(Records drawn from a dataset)
>>>
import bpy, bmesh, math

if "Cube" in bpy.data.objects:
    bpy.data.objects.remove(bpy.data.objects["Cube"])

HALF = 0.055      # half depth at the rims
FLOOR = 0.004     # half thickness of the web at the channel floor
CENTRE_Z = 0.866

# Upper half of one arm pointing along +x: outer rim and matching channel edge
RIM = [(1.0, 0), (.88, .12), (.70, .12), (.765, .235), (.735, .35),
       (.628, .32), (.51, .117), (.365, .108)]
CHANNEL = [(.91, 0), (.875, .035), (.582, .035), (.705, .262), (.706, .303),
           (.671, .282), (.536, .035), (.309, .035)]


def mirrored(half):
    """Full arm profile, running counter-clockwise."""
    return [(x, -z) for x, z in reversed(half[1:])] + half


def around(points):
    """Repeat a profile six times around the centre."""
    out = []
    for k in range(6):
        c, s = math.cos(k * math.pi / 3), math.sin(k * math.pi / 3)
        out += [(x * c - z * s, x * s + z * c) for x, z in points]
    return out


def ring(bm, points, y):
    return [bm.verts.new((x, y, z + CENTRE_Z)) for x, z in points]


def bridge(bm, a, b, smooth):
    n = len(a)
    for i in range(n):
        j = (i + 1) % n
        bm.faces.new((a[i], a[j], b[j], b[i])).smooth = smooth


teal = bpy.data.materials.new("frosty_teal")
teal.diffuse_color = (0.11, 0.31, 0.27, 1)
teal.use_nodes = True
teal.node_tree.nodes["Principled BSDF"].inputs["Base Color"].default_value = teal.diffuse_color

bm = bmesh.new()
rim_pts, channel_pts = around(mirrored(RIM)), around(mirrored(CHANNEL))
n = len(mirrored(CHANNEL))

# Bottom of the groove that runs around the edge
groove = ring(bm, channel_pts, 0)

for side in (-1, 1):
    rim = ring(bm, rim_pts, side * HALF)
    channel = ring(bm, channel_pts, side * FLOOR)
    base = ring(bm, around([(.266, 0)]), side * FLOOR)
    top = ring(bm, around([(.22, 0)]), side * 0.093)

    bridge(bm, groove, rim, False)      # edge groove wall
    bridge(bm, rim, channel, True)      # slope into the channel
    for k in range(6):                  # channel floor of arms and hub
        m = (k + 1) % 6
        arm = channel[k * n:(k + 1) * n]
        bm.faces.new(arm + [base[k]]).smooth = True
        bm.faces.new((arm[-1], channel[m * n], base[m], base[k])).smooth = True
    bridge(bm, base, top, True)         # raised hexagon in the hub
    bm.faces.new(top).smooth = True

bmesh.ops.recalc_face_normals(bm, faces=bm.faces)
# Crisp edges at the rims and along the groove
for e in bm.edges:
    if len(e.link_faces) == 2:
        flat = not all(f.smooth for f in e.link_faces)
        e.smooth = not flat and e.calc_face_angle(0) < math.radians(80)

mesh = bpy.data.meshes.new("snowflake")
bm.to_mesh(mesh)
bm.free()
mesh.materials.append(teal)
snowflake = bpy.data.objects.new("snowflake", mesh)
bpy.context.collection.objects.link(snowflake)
<<<
* INSTRUCTIONS FOR THE TASK: Every line in the records above with the string "teal" in it should be shown.

* WRITTEN SOLUTION:
teal = bpy.data.materials.new("frosty_teal")
teal.diffuse_color = (0.11, 0.31, 0.27, 1)
teal.use_nodes = True
teal.node_tree.nodes["Principled BSDF"].inputs["Base Color"].default_value = teal.diffuse_color
mesh.materials.append(teal)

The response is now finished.